In honour of the value Gladstone placed on the study of history, the Gladstone Memorial Trust made it possible for the RHS to launch the Gladstone History book prize in 1998 on the centenary of Gladstone’s death. The prize offers an annual award of £1,000 for a work of history on a topic not primarily related to British history that is the author’s first sole book publication.
Here Andrew Arsan, joint winner of the 2015 Gladstone Prize, writes about what it means to him both in terms of its personal significance and for historians of the Middle East more generally.
Donation in support of the Gladstone Prize
The RHS is very pleased to announce that the Linbury Trust has made a donation of £12,500 over five years from 2015 in support of the Gladstone Prize. Many thanks indeed for this generous gift.
The RHS is delighted to announce that the Gladstone Prize for 2016 has been awarded to Emma Hunter for Political Thought and the Public Sphere in Tanzania (Cambridge University Press, 2015).
The judges commented:
This sophisticated book is surely at the vanguard of a new way of writing intellectual history. It builds a history of ideas ‘from below’ by working from Swahili language newspapers and other texts in circulation in Tanganyika and from archives in Tanzania and elsewhere. Tanzanians become political thinkers and agents in the transformation of key mid-twentieth century concepts such as freedom, progress, democracy, representation and citizenship. The changing senses of a ‘word in motion’ gesture to the changing possibilities open to Hunter’s agents as decolonization took root. Hunter takes seriously prior forms of political organisation and so never sees Africa as pre-political, nor does she see the rise of single-partyism as a straight story. Instead she places Africa at the heart of the widest canvas of international and world history. The way Hunter’s focus moves between the microscopic conditions of localities far from any metropolis to the biggest questions of the twentieth century history, such as the theory and practice of democracy, is deeply admirable.”

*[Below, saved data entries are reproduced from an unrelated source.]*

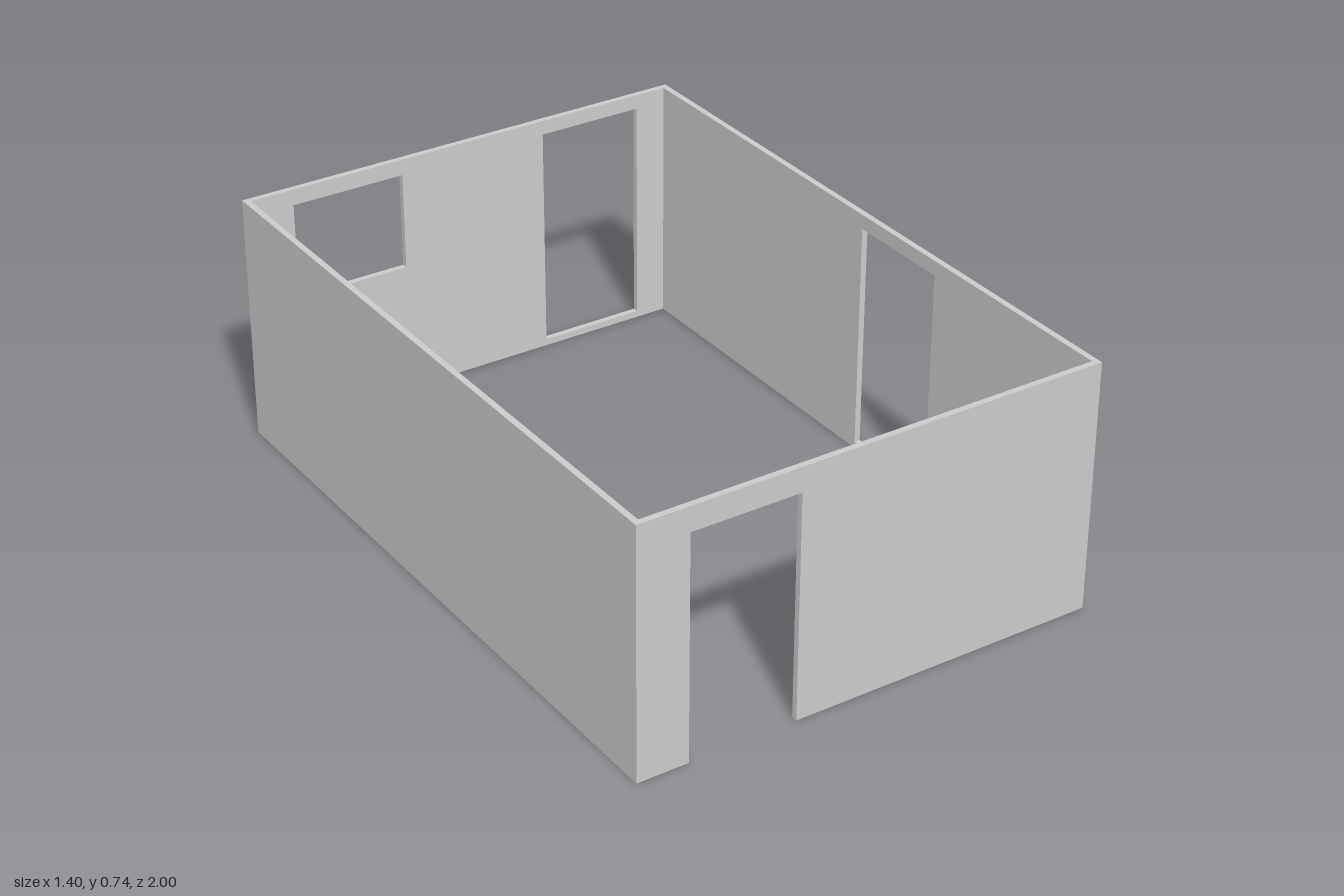
import * as THREE from 'three';

const HALF_X = 0.7, HALF_Z = 1, HEIGHT = 0.743, THICK = 0.018;
const material = new THREE.MeshStandardMaterial({ color: 0xcccccc });

// Wall outline, seen from outside, centred on its length; doorways cut through to the ground
function wallShape(half, doorways, holes) {
  const shape = new THREE.Shape();
  shape.moveTo(-half, 0);
  for (const [a, b, top] of doorways) {
    shape.lineTo(a, 0);
    shape.lineTo(a, top);
    shape.lineTo(b, top);
    shape.lineTo(b, 0);
  }
  shape.lineTo(half, 0);
  shape.lineTo(half, HEIGHT);
  shape.lineTo(-half, HEIGHT);
  shape.closePath();
  for (const [a, b, bottom, top] of holes) {
    const hole = new THREE.Path();
    hole.moveTo(a, bottom);
    hole.lineTo(a, top);
    hole.lineTo(b, top);
    hole.lineTo(b, bottom);
    hole.closePath();
    shape.holes.push(hole);
  }
  return shape;
}

// Extruded wall whose ends are mitred, then turned to face outwards
function makeWall({ name, half, distance, angle, doorways = [], holes = [] }) {
  const geometry = new THREE.ExtrudeGeometry(wallShape(half, doorways, holes), {
    depth: THICK, bevelEnabled: false,
  });
  geometry.translate(0, 0, -THICK);
  const p = geometry.attributes.position;
  for (let i = 0; i < p.count; i++) {
    const x = p.getX(i);
    if (p.getZ(i) < -THICK / 2 && Math.abs(x) > half - 1e-4) {
      p.setX(i, x - Math.sign(x) * THICK);
    }
  }
  geometry.computeVertexNormals();
  geometry.translate(0, 0, distance);
  geometry.rotateY(angle);
  const wall = new THREE.Mesh(geometry, material);
  wall.name = name;
  return wall;
}

export function createModel() {
  const group = new THREE.Group();
  group.name = 'roomWalls';
  const walls = [
    // Open doorway down to the ground
    { name: 'frontWall', half: HALF_X, distance: HALF_Z, angle: 0,
      doorways: [[-0.547, -0.224, 0.67]] },
    // Door opening above a low sill
    { name: 'sideWallWithDoor', half: HALF_Z, distance: HALF_X, angle: Math.PI / 2,
      holes: [[-0.335, -0.01, 0.02, 0.7]] },
    // Door opening and window
    { name: 'backWall', half: HALF_X, distance: HALF_Z, angle: Math.PI,
      holes: [[-0.587, -0.262, 0.02, 0.7], [0.205, 0.552, 0.4, 0.695]] },
    { name: 'plainSideWall', half: HALF_Z, distance: HALF_X, angle: -Math.PI / 2 },
  ];
  for (const wall of walls) group.add(makeWall(wall));
  return group;
}
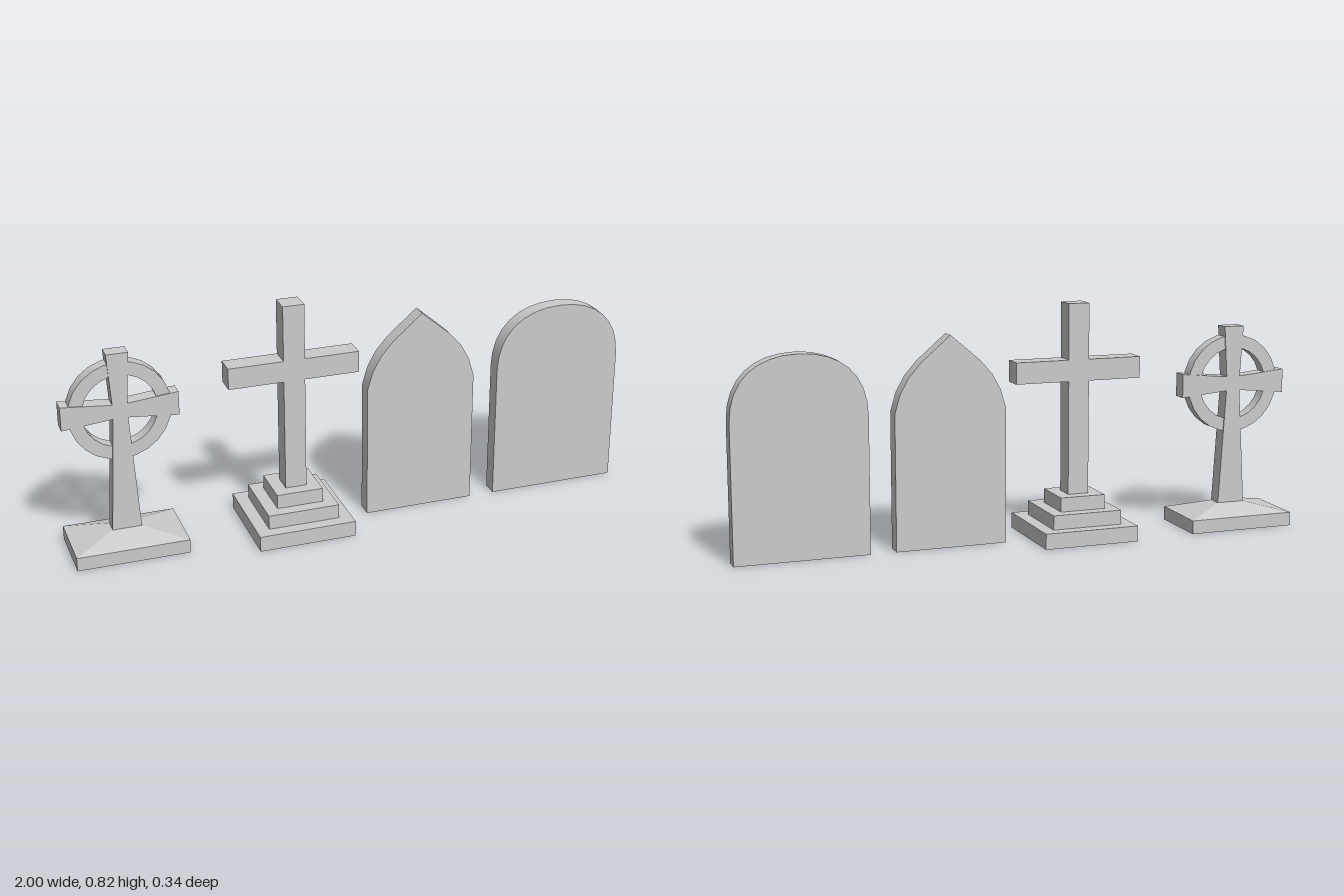
import * as THREE from 'three';
import { toCreasedNormals } from 'three/addons/utils/BufferGeometryUtils.js';

const material = new THREE.MeshStandardMaterial({ color: 0xcccccc });

function addMesh(parent, name, geometry, x = 0, y = 0, z = 0) {
  const mesh = new THREE.Mesh(geometry, material);
  mesh.name = name;
  mesh.position.set(x, y, z);
  parent.add(mesh);
  return mesh;
}

function addGroup(parent, name, x, z) {
  const group = new THREE.Group();
  group.name = name;
  group.position.set(x, 0, z);
  parent.add(group);
  return group;
}

// Box standing on height y
function block(parent, name, w, h, d, y) {
  return addMesh(parent, name, new THREE.BoxGeometry(w, h, d), 0, y + h / 2, 0);
}

// Flat shape extruded symmetrically about z = 0, smooth along its curves
function slab(shape, depth, curveSegments = 8) {
  const geometry = new THREE.ExtrudeGeometry(shape, { depth, bevelEnabled: false, curveSegments });
  geometry.translate(0, 0, -depth / 2);
  return toCreasedNormals(geometry, 0.6);
}

// Closed outline from its right half, listed bottom to top
function mirroredShape(half) {
  const left = half.filter(([x]) => x > 0).map(([x, y]) => [-x, y]).reverse();
  return new THREE.Shape([...half, ...left].map(([x, y]) => new THREE.Vector2(x, y)));
}

function ringedCross(parent) {
  const g = addGroup(parent, 'ringedCross', -0.803, -0.024);
  const depth = 0.054, cy = 0.515;
  block(g, 'ringedCrossBase', 0.388, 0.048, 0.24, 0);

  // Sloping cap that narrows to the foot of the shaft
  const cap = new THREE.BoxGeometry(0.388, 0.034, 0.24);
  const p = cap.attributes.position;
  for (let i = 0; i < p.count; i++) {
    if (p.getY(i) > 0) p.setXY(i, Math.sign(p.getX(i)) * 0.051, 0.017).setZ(i, Math.sign(p.getZ(i)) * depth / 2);
  }
  cap.computeVertexNormals();
  addMesh(g, 'slopingCap', cap, 0, 0.065, 0);

  // Shaft and arms are narrowest where they meet
  const shaft = mirroredShape([[0.052, 0.06], [0.024, cy], [0.037, 0.72]]);
  addMesh(g, 'ringedCrossShaft', slab(shaft, depth));
  const arms = new THREE.Shape([
    [-0.198, -0.042], [0, -0.023], [0.198, -0.042], [0.198, 0.042], [0, 0.023], [-0.198, 0.042],
  ].map(([x, y]) => new THREE.Vector2(x, y)));
  addMesh(g, 'ringedCrossArms', slab(arms, depth), 0, cy, 0);

  const ring = new THREE.Shape().absarc(0, 0, 0.174, 0, Math.PI * 2, false);
  ring.holes.push(new THREE.Path().absarc(0, 0, 0.128, 0, Math.PI * 2, true));
  addMesh(g, 'ring', slab(ring, 0.046, 12), 0, cy, 0);
}

function steppedCross(parent) {
  const g = addGroup(parent, 'steppedCross', -0.214, 0.001);
  [0.342, 0.252, 0.164].forEach((size, i) => {
    block(g, `step${i + 1}`, size, i ? 0.05 : 0.055, size, i ? 0.005 + i * 0.05 : 0);
  });
  block(g, 'steppedCrossShaft', 0.075, 0.668, 0.075, 0.155);
  block(g, 'steppedCrossArms', 0.46, 0.075, 0.075, 0.553);
}

function headstones(parent) {
  const depth = 0.056;
  const pointed = mirroredShape([
    [0.197, 0], [0.197, 0.475], [0.178, 0.54], [0.148, 0.594], [0.105, 0.643], [0, 0.733],
  ]);
  addMesh(parent, 'pointedHeadstone', slab(pointed, depth), 0.247, 0, 0.003);

  const rounded = new THREE.Shape();
  rounded.moveTo(-0.233, 0).lineTo(0.233, 0).lineTo(0.233, 0.475);
  rounded.bezierCurveTo(0.233, 0.62, 0.14, 0.695, 0, 0.695);
  rounded.bezierCurveTo(-0.14, 0.695, -0.233, 0.62, -0.233, 0.475);
  addMesh(parent, 'roundedHeadstone', slab(rounded, depth), 0.767, 0, 0.003);
}

export function createModel() {
  const model = new THREE.Group();
  model.name = 'gravestones';
  ringedCross(model);
  steppedCross(model);
  headstones(model);
  return model;
}
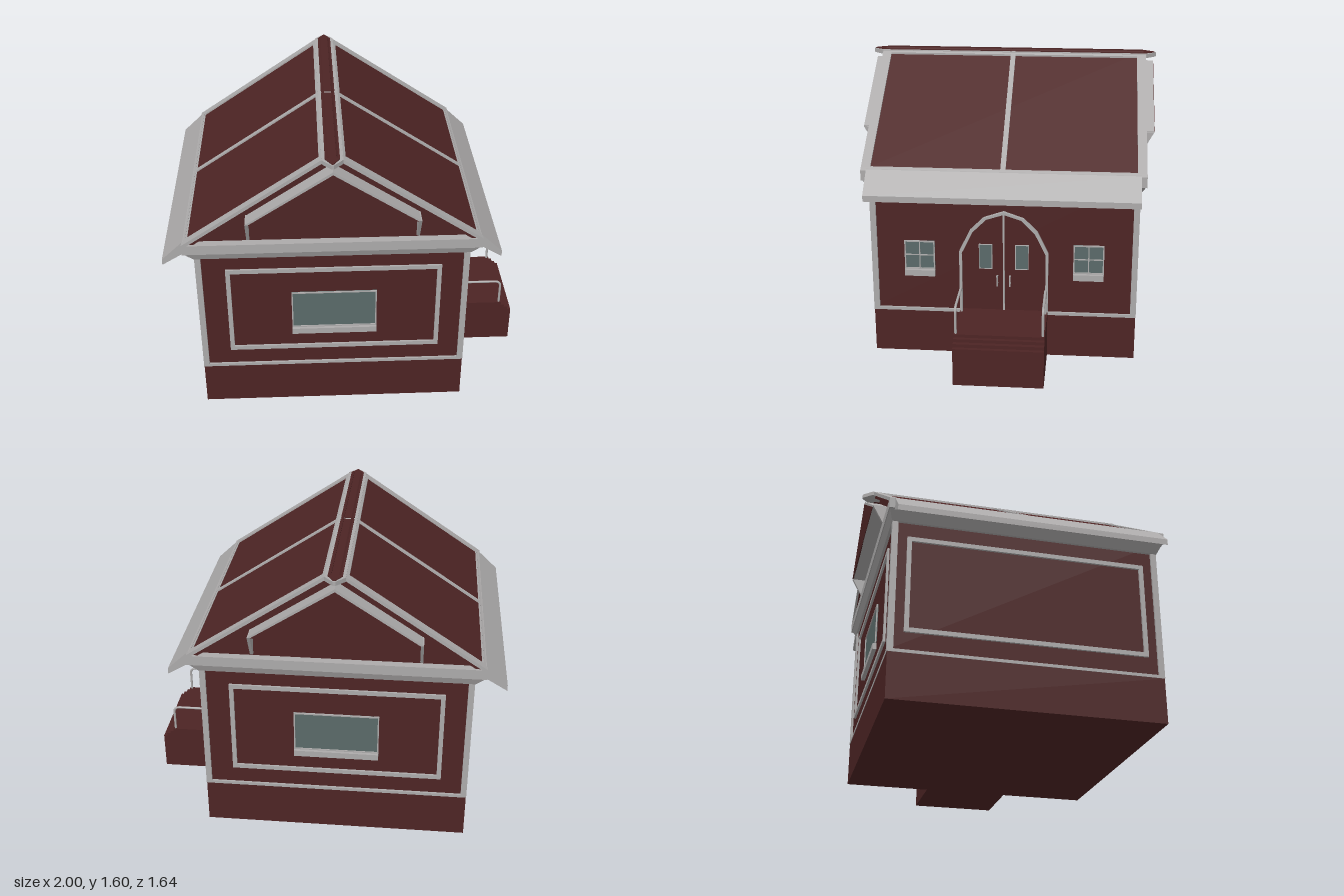
import * as THREE from 'three';

export function createModel() {
  const model = new THREE.Group();
  const house = new THREE.Group();
  house.name = 'house';
  house.position.x = -0.1; // the porch makes the plan lopsided
  model.add(house);

  const mat = (name, color) => {
    const m = new THREE.MeshStandardMaterial({ color });
    m.name = name;
    return m;
  };
  const maroon = mat('maroon', 0x4d2424);
  const gray = mat('trim gray', 0xacaaaa);
  const glass = mat('window glass', 0x5a6a69);

  const add = (parent, name, geometry, material) => {
    const m = new THREE.Mesh(geometry, material);
    m.name = name;
    parent.add(m);
    return m;
  };
  // box from min and max corners
  const box = (parent, name, material, x0, x1, y0, y1, z0, z1) =>
    add(parent, name, new THREE.BoxGeometry(x1 - x0, y1 - y0, z1 - z0)
      .translate((x0 + x1) / 2, (y0 + y1) / 2, (z0 + z1) / 2), material);
  const shapeOf = (pts) => new THREE.Shape(pts.map(([x, y]) => new THREE.Vector2(x, y)));
  // outline in x and y, pushed from z0 to z1, with an optional hole
  const prism = (pts, z0, z1, hole) => {
    const shape = shapeOf(pts);
    if (hole) shape.holes.push(shapeOf(hole));
    return new THREE.ExtrudeGeometry(shape, { depth: z1 - z0, bevelEnabled: false }).translate(0, 0, z0);
  };
  const rect = (x0, x1, y0, y1) => [[x0, y0], [x1, y0], [x1, y1], [x0, y1]];
  const frame = (parent, name, x0, x1, y0, y1, w, z0, z1) =>
    add(parent, name, prism(rect(x0, x1, y0, y1), z0, z1, rect(x0 + w, x1 - w, y0 + w, y1 - w)), gray);

  // base, walls, corner posts
  box(house, 'base', maroon, -0.73, 0.73, 0, 0.25, -0.73, 0.73);
  box(house, 'baseBand', gray, -0.732, 0.732, 0.25, 0.267, -0.732, 0.732);
  box(house, 'walls', maroon, -0.72, 0.72, 0.267, 1.05, -0.72, 0.72);
  for (const sx of [-1, 1]) for (const sz of [-1, 1])
    box(house, 'cornerPost', gray, sx * 0.716 - 0.016, sx * 0.716 + 0.016, 0.26, 1.0,
      sz * 0.716 - 0.016, sz * 0.716 + 0.016);

  // cornice: flared moulding under a flat board
  const flare = new THREE.BoxGeometry(1.56, 0.045, 1.51).translate(0, 1.0125, 0);
  const p = flare.attributes.position;
  for (let i = 0; i < p.count; i++)
    if (p.getY(i) < 1) p.setXYZ(i, Math.sign(p.getX(i)) * 0.735, p.getY(i), Math.sign(p.getZ(i)) * 0.735);
  flare.computeVertexNormals();
  add(house, 'corniceMoulding', flare, gray);
  box(house, 'corniceBoard', gray, -0.79, 0.79, 1.035, 1.09, -0.76, 0.76);

  // gable walls and attic
  const roofY = (u) => 1.585 - (u - 0.055) * 0.669;
  add(house, 'gableWalls', prism([[-0.76, 1.08], [0.76, 1.08], [0.055, 1.56], [-0.055, 1.56]], -0.715, 0.715), maroon);

  // roof slopes with raised trim
  for (const s of [-1, 1]) {
    const slope = new THREE.Group();
    slope.name = s > 0 ? 'leftRoofSlope' : 'rightRoofSlope';
    house.add(slope);
    const strip = (name, material, u0, u1, z0, z1, top, bottom) =>
      add(slope, name, prism([[s * u0, roofY(u0) + top], [s * u1, roofY(u1) + top],
        [s * u1, roofY(u1) + bottom], [s * u0, roofY(u0) + bottom]], z0, z1), material);
    strip('roofSlab', maroon, 0.02, 0.775, -0.748, 0.748, -0.01, -0.045);
    strip('ridgeTrim', gray, 0.05, 0.068, -0.71, 0.71, 0, -0.02);
    strip('lowerTrim', gray, 0.77, 0.79, -0.76, 0.76, 0, -0.02);
    strip('middleTrim', gray, 0.06, 0.775, -0.014, 0.014, 0, -0.02);
    for (const z of [-0.735, 0.735]) strip('gableTrim', gray, 0.05, 0.775, z - 0.025, z + 0.025, 0, -0.022);
    // flatter projecting eave
    add(slope, 'eave', prism([[s * 0.76, 1.108], [s * 0.785, 1.098], [s * 0.9, 0.99],
      [s * 0.9, 0.957], [s * 0.77, 1.035]], -0.73, 0.73), gray);
  }

  // ridge cap with pointed ends
  const cap = (w, z0, z1, y0, y1) => prism([[-w, z0], [w, z0], [w, z1], [0.7 * w, z1 + 0.02],
    [0.12, 0.4].length ? [0.12 * w, z1 + 0.055] : [0, z1], [-0.12 * w, z1 + 0.055], [-0.7 * w, z1 + 0.02], [-w, z1]], y0, y1)
    .rotateX(-Math.PI / 2);
  for (const turn of [0, Math.PI]) {
    add(house, 'ridgeCap', cap(0.055, 0, 0.765, 1.565, 1.588).rotateY(turn), gray);
    add(house, 'ridgePanel', cap(0.038, 0.012, 0.758, 1.586, 1.592).rotateY(turn), maroon);
  }

  // railing window: glass, slim frame and sill on a wall plane at z = 0.72
  const windowUnit = (wall, x, half, y0, y1, cross) => {
    const g = new THREE.Group();
    g.name = 'window';
    g.position.x = x;
    wall.add(g);
    box(g, 'glassPane', glass, -half, half, y0, y1, 0.718, 0.724);
    frame(g, 'windowFrame', -half, half, y0, y1, 0.007, 0.718, 0.73);
    box(g, 'sill', gray, -half, half, y0 - 0.038, y0 - 0.003, 0.718, 0.742);
    if (cross) {
      const c = (y0 + y1) / 2;
      box(g, 'mullion', gray, -0.003, 0.003, y0, y1, 0.72, 0.727);
      box(g, 'glazingBar', gray, -half, half, c - 0.003, c + 0.003, 0.72, 0.727);
    }
  };

  // each wall is built facing +z, then turned into place
  const makeWall = (name, turn) => {
    const g = new THREE.Group();
    g.name = name;
    g.rotation.y = turn;
    house.add(g);
    return g;
  };
  for (const [name, turn] of [['frontWall', 0], ['backWall', Math.PI]]) {
    const wall = makeWall(name, turn);
    frame(wall, 'wallFrame', -0.575, 0.585, 0.365, 0.908, 0.024, 0.715, 0.732);
    windowUnit(wall, 0.005, 0.232, 0.513, 0.748, false);

    // pediment on brackets in the gable
    box(wall, 'pedimentBase', gray, -0.45, 0.455, 1.24, 1.245, 0.7, 0.805);
    add(wall, 'pediment', prism([[-0.452, 1.24], [0.457, 1.24], [0.002, 1.54]], 0.7, 0.805), gray);
    add(wall, 'pedimentPanel', prism([[-0.434, 1.24], [0.438, 1.24], [0.002, 1.523]], 0.8, 0.808), maroon);
    for (const x of [-0.452, 0.441])
      add(wall, 'pedimentBracket', prism([[0.71, 1.1], [0.728, 1.1], [0.805, 1.24], [0.71, 1.24]], 0, 0.016)
        .rotateY(-Math.PI / 2).translate(x + 0.016, 0, 0), gray);
  }
  frame(makeWall('rightWall', -Math.PI / 2), 'wallFrame', -0.65, 0.65, 0.365, 0.908, 0.024, 0.715, 0.732);

  // entrance wall: arched double door between two windows
  const entry = makeWall('entranceWall', Math.PI / 2);
  for (const s of [-1, 1]) windowUnit(entry, s * 0.465, 0.084, 0.505, 0.672, true);
  const arch = (k, top) => {
    const half = [[0.245, 0.62], [0.185, 0.745], [0.11, 0.82]].map(([x, y]) => [x - k, y - k * 0.6]);
    return [[0.245 - k, 0.267], ...half, [0, top],
      ...half.reverse().map(([x, y]) => [-x, y]), [k - 0.245, 0.267]];
  };
  add(entry, 'doorLeaves', prism(arch(0.01, 0.845), 0.71, 0.724), maroon);
  add(entry, 'doorArch', prism([...arch(0, 0.858), ...arch(0.015, 0.842).reverse()], 0.71, 0.74), gray);
  box(entry, 'doorSeam', gray, -0.005, 0.005, 0.267, 0.845, 0.71, 0.73);
  for (const s of [-1, 1]) {
    box(entry, 'doorGlass', glass, s * 0.1 - 0.035, s * 0.1 + 0.035, 0.52, 0.662, 0.72, 0.727);
    frame(entry, 'doorGlassFrame', s * 0.1 - 0.037, s * 0.1 + 0.037, 0.518, 0.664, 0.004, 0.72, 0.73);
    box(entry, 'doorHandle', gray, s * 0.035 - 0.004, s * 0.035 + 0.004, 0.425, 0.49, 0.75, 0.758);
    for (const y of [0.435, 0.478])
      box(entry, 'handleStem', gray, s * 0.035 - 0.004, s * 0.035 + 0.004, y - 0.003, y + 0.003, 0.72, 0.752);
  }

  // porch with shallow steps
  add(house, 'porch', prism([[0.72, 0], [1.1, 0], [1.1, 0.215], [1.08, 0.215], [1.08, 0.234], [1.058, 0.234],
    [1.058, 0.252], [1.038, 0.252], [1.038, 0.27], [0.72, 0.27]], -0.243, 0.243), maroon);

  // handrails
  for (const z of [-0.233, 0.233]) {
    const v = (x, y) => new THREE.Vector3(x, y, z);
    const path = new THREE.CurvePath();
    path.add(new THREE.LineCurve3(v(0.76, 0.265), v(0.76, 0.385)));
    path.add(new THREE.QuadraticBezierCurve3(v(0.76, 0.385), v(0.76, 0.42), v(0.795, 0.42)));
    path.add(new THREE.LineCurve3(v(0.795, 0.42), v(0.99, 0.42)));
    path.add(new THREE.QuadraticBezierCurve3(v(0.99, 0.42), v(1.025, 0.42), v(1.025, 0.385)));
    path.add(new THREE.LineCurve3(v(1.025, 0.385), v(1.025, 0.265)));
    add(house, 'handrail', new THREE.TubeGeometry(path, 48, 0.007, 8), gray);
  }
  return model;
}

You can read the shortlist for the 2016 Gladstone Prize here.
How to Enter
To be eligible for the prize the book must:
- be its author’s first solely written history book;
- be on any historical subject not primarily related to British history;
- be an original and scholarly work of historical research by an author who received their doctoral degree from a British or Irish university;
- have been published in English during the calendar year 2017.
Publishers are invited to nominate their books. (Please note authors cannot submit their own work.) For further information on how to enter, please refer to the Guidelines.
Closing date for entries: 31 December 2017
All enquiries about the Prize should be addressed to the Administrative Secretary, Melanie Ransom, at: firstname.lastname@example.org